The comedian, George Carlin, once said: “If you nail two things together that have never been nailed together before, some chump will buy it from you.” I don’t know if that’s true, but it apparently is true that if you nail more of them together than anyone has ever before, you’ll be awarded a Guinness World Record.
I remember as a kid back in the ‘80’s, having a copy of the Book (it was an actual book back then) of World Records, and while some of the records listed were of dubious value, they all pretty much represented genuine achievements of physical or mental prowess.
VIRTUOSITY OR CREATIVITY?
While I lost touch, or maybe interest, in the record-awarding institution in my teen and adult years, I’ve lately seen it mentioned more and more, but with a twist. Now, gaining a world’s record seems less a function of ability than of creativity.
That is, coming up with an activity, combination of activities, or product rarely or never done or made – the proverbial ‘nailing two things together…’ – and doing it, which will likely, at least temporarily, yield a world’s record simply by virtue of its novelty.
My point here is not to advocate for narrowing or widening the range of acceptable records, but rather to examine what might be behind this surge of record-striving.
Humans are programmed with a desire to ‘leave a mark’ on the world, to excel in some way – to be acknowledged. Some are willing to push themselves to do what’s necessary to become Olympic gold-medal athletes or mega-earners. Others lack the skills, opportunity, or focus to do so, but the urge to stand out remains.
So, while they might not have what it takes to make a billion or run a record setting marathon, they can muster up the gumption to eat the most seedless Muscat grapes within three minutes with their left hand while sitting in a tree in a gorilla costume.
QUANTITY OR QUALITY?
While the marathon champion may have aced the grape-gorilla in the effort invested in achieving the record, which certainly deserves praise, on a deeper level both of these endeavors might fail to provide the ultimate satisfaction – to scratch that ‘itch’ of greatness that we’re aching to achieve.
That’s because it’s not record-breaking greatness alone that makes us feel great.
Virtually every activity in the world can be evaluated on two scales Firstly, its physical value, which includes the effort expended to achieve it. The second is its intrinsic value.
This second scale is more subtle and elusive, much easier to ignore amidst the clamor of the first. Yet it is specifically this one that provides a person with long-lasting satisfaction and wellbeing.
In practical terms, while the marathon runner might exalt for a while at the demonstration of their physical achievement alone and the fruit of their self-discipline and vigorous efforts, it won’t compare to their sense of satisfaction if they had run as a way to raise donations for a children’s hospital or other intrinsically worthy cause.
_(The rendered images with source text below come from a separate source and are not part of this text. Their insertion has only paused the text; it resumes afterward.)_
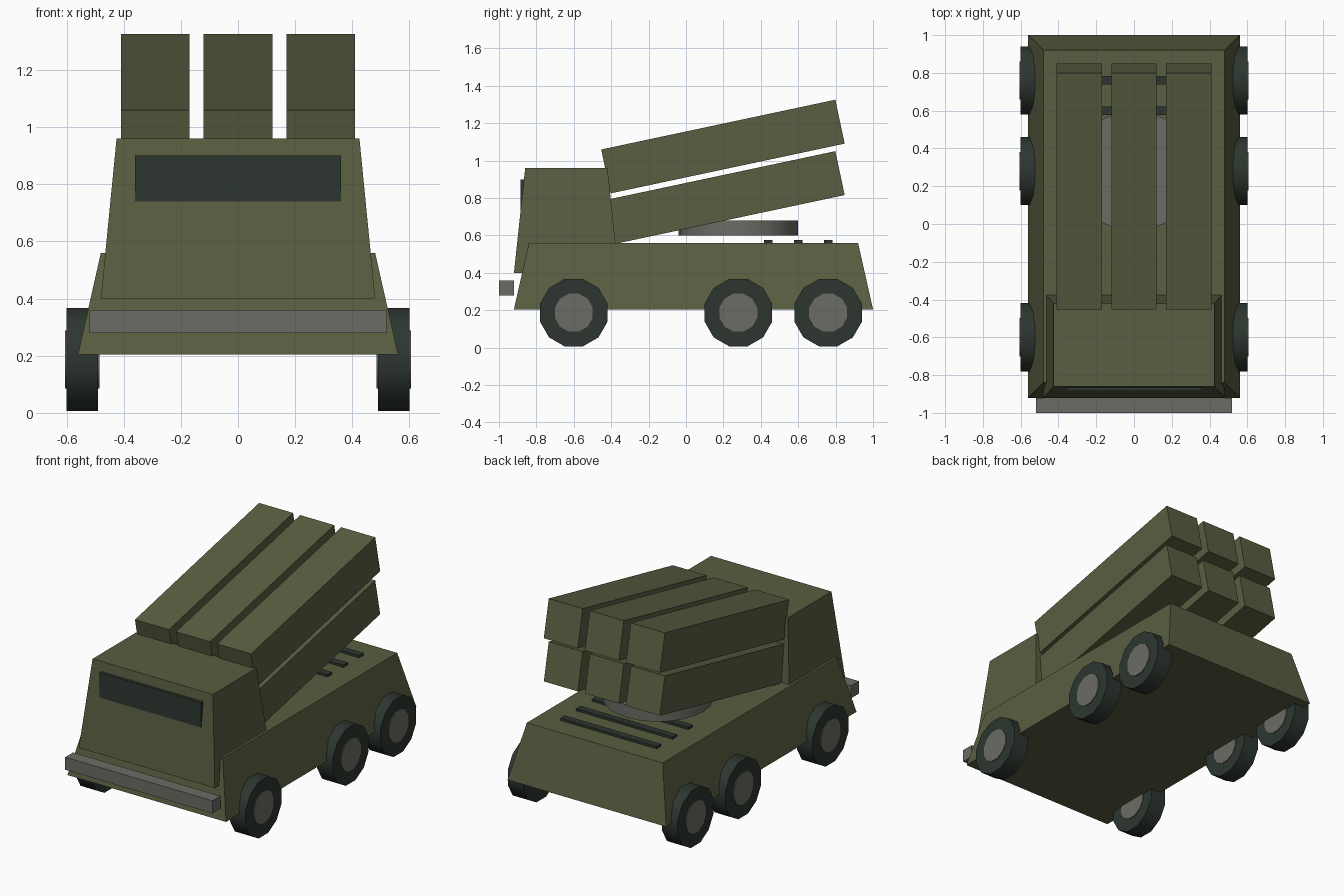
import bpy
import math
from mathutils import Vector

cube = bpy.data.objects.get("Cube")
if cube:
    bpy.data.objects.remove(cube, do_unlink=True)


def material(name, color):
    mat = bpy.data.materials.new(name)
    mat.use_nodes = True
    mat.diffuse_color = (*color, 1)
    mat.node_tree.nodes["Principled BSDF"].inputs["Base Color"].default_value = (*color, 1)
    return mat


olive = material("olive_green", (0.100, 0.112, 0.052))
dark = material("dark_green_black", (0.026, 0.037, 0.030))
grey = material("metal_grey", (0.150, 0.150, 0.130))


def box(name, center, size, mat, tilt=0):
    bpy.ops.mesh.primitive_cube_add(size=1, location=center, rotation=(tilt, 0, 0))
    ob = bpy.context.object
    ob.name = name
    ob.scale = size
    ob.data.materials.append(mat)
    return ob


def tapered_box(name, center, size, top_size, mat):
    """Box whose upper face is narrowed to top_size (x, y)."""
    ob = box(name, center, size, mat)
    for v in ob.data.vertices:
        if v.co.z > 0:
            v.co.x *= top_size[0] / size[0]
            v.co.y *= top_size[1] / size[1]
    return ob


def cylinder(name, center, radius, depth, sides, mat, rotation=(0, 0, 0)):
    bpy.ops.mesh.primitive_cylinder_add(vertices=sides, radius=radius, depth=depth,
                                        location=center, rotation=rotation)
    ob = bpy.context.object
    ob.name = name
    ob.data.materials.append(mat)
    bpy.ops.object.shade_smooth_by_angle(angle=math.radians(40))
    return ob


# Hull and cab
tapered_box("hull", (0, 0.04, 0.3825), (1.12, 1.92, 0.355), (0.96, 1.76), olive)
tapered_box("cab", (0, -0.64, 0.68), (0.96, 0.56, 0.56), (0.85, 0.44), olive)
box("windscreen", (0, -0.87, 0.82), (0.72, 0.03, 0.16), dark)
box("front_bumper", (0, -0.96, 0.32), (1.04, 0.08, 0.08), grey)

# Wheels, with hubs slightly proud on both faces
for side, label in ((1, "left"), (-1, "right")):
    for y, place in ((-0.6, "front"), (0.28, "middle"), (0.76, "rear")):
        center = (side * 0.545, y, 0.187)
        turn = (math.radians(15), 0, 0)
        for part, radius, depth, mat in (("tyre", 0.187, 0.11, dark),
                                         ("hub", 0.105, 0.12, grey)):
            ob = cylinder(f"{place}_{label}_{part}", center, radius, depth, 12, mat,
                          (0, math.pi / 2, 0))
            ob.rotation_euler.rotate_axis("Z", math.radians(15))

# Turntable and rear deck vents
cylinder("turntable", (0, 0.28, 0.64), 0.32, 0.08, 24, grey)
for i in range(3):
    box(f"deck_vent_{i + 1}", (0, 0.44 + 0.16 * i, 0.565), (0.68, 0.045, 0.02), dark)

# Two tilted rows of three launch tubes
for row, z in (("lower", 0.80), ("upper", 1.075)):
    for x, label in ((-0.29, "right"), (0, "middle"), (0.29, "left")):
        box(f"{row}_{label}_launch_tube", (x, 0.1975, z), (0.24, 1.28, 0.24), olive,
            math.radians(12))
Which itself might pale compared to satisfaction of one who ran even less than twenty-six miles, even at a far slower pace, to carry a feverish toddler, from a jungle village to a hospital where the child’s life was saved.
CHAMPS OR CHUMPS – OUR CHOICE
These are things that don’t make it into Guinness, nor do the everyday ‘small’ things we all do, like refraining from snapping at a family member, returning excess change at the supermarket, or greeting a downtrodden person with a smile.
But these are the things that truly deserve accolades, fulfill our urge for greatness, and leave a perhaps invisible but lasting mark on the world and on the timeless spiritual essence of our souls.
How to determine the intrinsic value of a given activity is a discussion of its own. But one thing for sure, without that intrinsic component, even the greatest record-breaking accomplishments are likely to eventually leave us feeling ‘off the record’.